(Sorry, Youtube won't let me embed the video in this post, so click here. You won't be sorry)

Mar 7, 2010

A Semi-Retrospective: Spike Jonze

For my birthday, Kieran bought me Spike Jonze themed presents, including Volume 1 of the Directors Label series - the Spike Jonze collection. It includes a selection of his music videos, interviews, audio commentaries, rarities, documentaries and shorts. I was going through it yesterday and decided to also put on Being John Malkovich as a way to start my Spike Jonze retrospective. Having already seen Where The Wild Things Are, I thought I'd start some sort of a marathon of his work to see what he has to offer.
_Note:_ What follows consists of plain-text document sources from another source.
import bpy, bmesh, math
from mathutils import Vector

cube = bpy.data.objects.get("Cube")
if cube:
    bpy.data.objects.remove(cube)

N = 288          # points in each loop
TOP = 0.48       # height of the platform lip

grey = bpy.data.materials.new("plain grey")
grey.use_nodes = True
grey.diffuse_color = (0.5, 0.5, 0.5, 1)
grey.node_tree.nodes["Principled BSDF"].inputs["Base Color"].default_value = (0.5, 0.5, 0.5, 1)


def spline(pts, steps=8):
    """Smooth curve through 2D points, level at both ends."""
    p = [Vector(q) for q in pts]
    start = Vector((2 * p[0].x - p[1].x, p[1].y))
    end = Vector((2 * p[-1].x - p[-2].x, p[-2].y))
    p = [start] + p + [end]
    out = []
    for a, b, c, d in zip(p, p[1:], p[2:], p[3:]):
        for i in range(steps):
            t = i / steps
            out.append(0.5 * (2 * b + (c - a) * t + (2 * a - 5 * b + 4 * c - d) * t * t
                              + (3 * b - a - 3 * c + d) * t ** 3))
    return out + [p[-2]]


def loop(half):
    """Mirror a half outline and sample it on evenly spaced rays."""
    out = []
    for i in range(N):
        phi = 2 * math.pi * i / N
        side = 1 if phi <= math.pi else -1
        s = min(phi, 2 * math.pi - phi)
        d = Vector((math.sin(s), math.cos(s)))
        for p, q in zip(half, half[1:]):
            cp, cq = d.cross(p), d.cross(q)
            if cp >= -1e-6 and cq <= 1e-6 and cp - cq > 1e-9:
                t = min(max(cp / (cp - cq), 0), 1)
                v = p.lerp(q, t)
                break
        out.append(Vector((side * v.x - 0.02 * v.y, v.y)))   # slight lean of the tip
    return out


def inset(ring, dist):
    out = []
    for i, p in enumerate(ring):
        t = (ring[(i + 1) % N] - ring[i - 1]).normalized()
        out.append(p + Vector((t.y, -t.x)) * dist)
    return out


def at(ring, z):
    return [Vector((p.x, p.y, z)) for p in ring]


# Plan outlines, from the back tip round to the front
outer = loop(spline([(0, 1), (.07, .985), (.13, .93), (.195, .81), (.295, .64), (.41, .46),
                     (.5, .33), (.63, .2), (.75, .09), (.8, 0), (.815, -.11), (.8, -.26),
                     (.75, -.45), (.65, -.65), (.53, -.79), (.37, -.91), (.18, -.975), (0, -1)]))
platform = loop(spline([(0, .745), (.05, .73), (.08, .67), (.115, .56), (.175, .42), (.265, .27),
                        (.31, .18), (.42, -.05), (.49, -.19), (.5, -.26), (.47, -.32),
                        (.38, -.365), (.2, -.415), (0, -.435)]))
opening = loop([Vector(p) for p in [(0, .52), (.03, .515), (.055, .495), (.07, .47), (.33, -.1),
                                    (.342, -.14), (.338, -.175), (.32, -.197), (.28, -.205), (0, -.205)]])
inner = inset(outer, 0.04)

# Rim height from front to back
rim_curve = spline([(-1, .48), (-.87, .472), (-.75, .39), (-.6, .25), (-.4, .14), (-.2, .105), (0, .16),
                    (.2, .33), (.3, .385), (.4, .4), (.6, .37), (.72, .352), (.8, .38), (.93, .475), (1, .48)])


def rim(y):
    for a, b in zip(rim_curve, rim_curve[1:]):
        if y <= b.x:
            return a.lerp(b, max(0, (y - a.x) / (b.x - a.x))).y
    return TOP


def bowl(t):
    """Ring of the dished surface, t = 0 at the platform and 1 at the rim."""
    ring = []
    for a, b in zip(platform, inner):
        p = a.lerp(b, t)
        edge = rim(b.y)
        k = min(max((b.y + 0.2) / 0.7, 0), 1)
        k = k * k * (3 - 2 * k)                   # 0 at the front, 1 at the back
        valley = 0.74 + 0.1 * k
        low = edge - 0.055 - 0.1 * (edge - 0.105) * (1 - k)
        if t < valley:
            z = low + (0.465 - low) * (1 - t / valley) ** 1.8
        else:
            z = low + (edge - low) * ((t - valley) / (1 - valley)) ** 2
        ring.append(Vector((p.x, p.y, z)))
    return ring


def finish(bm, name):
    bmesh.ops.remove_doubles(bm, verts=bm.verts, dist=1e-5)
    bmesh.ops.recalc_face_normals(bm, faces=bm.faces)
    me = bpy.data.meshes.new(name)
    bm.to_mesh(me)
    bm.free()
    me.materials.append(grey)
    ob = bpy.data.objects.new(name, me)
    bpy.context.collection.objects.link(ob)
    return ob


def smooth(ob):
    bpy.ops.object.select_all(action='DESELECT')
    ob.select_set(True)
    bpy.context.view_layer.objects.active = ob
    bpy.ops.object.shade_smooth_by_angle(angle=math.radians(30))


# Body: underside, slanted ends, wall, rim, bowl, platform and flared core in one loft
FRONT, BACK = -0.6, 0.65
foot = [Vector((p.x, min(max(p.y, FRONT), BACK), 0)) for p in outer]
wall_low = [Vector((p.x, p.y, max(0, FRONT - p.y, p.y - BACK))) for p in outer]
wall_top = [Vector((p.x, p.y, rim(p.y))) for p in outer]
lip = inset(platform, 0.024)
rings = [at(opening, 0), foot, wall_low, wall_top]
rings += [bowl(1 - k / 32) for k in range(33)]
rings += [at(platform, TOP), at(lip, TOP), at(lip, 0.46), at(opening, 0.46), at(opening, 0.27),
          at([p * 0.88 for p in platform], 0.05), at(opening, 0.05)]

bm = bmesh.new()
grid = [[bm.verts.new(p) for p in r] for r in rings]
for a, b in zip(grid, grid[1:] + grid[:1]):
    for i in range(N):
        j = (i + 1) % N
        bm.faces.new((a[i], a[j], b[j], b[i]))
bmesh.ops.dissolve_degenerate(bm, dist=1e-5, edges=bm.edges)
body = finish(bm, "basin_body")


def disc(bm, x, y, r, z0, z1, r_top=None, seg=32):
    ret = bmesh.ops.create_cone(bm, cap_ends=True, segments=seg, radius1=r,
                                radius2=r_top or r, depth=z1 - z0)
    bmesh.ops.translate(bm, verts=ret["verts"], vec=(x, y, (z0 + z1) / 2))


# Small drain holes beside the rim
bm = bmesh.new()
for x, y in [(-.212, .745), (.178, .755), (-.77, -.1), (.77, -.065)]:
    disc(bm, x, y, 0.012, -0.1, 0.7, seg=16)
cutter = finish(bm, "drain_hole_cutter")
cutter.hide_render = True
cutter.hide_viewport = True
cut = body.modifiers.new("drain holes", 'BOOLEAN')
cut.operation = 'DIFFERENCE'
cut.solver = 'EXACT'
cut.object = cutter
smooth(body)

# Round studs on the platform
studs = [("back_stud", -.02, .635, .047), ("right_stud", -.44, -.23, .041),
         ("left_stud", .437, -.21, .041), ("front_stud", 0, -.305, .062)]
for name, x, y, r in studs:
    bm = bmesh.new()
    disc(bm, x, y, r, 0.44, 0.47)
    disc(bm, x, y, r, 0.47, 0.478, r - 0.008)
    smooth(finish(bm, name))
I think as a music video director, Jonze is highly versatile in his style. I felt that there was no definitive style I could put his name to. On one hand, you have the very elaborately choreographed video of Fatboy Slim's Weapon Of Choice (an old favourite of mine, too), featuring Christopher Walken; and on the other hand, you have the very simple, long shot music video of Weezer's Undone (The Sweater Song). However, I do believe that there is a distinct 'urban' feeling behind his videos. It could just be the type of music he creates videos for, or perhaps something deeper than that.

In terms of film, I do believe the partnership he has with Charlie Kaufman is one to be reckoned with. Being John Malkovich, to me, was similar to that of Michel Gondry's work - just brought down to a lower level of intensity compared to Eternal Sunshine of a Spotless Mind or The Science of Sleep. Kaufman comes back to work with Jonze in Adaptation, a film I haven't seen yet, but will do in due time when I get my hands on the DVD.

Ten years later, we see Jonze taking on Maurice Sendak's Where The Wild Things Are. The film bore some similarities to Jonze's unidentifiable style through his music videos, yet it's so different to Being John Malkovich or anything else that he's ever done (not including Adaptation since I haven't see it yet). And I guess that's what I'm beginning to love about Spike Jonze. I love his ability to change his styles and experiment with different ways of telling a story, while keeping the 'urban' aspect throughout - some more subtle than others.

I will keep following and watching Jonze's films till I find that definitive style, and until then, I'm going to explore the Jonze-Kaufman/Gondry-Kaufman partnerships, and snuff out the greatness behind Charlie Kaufman.

Till next time.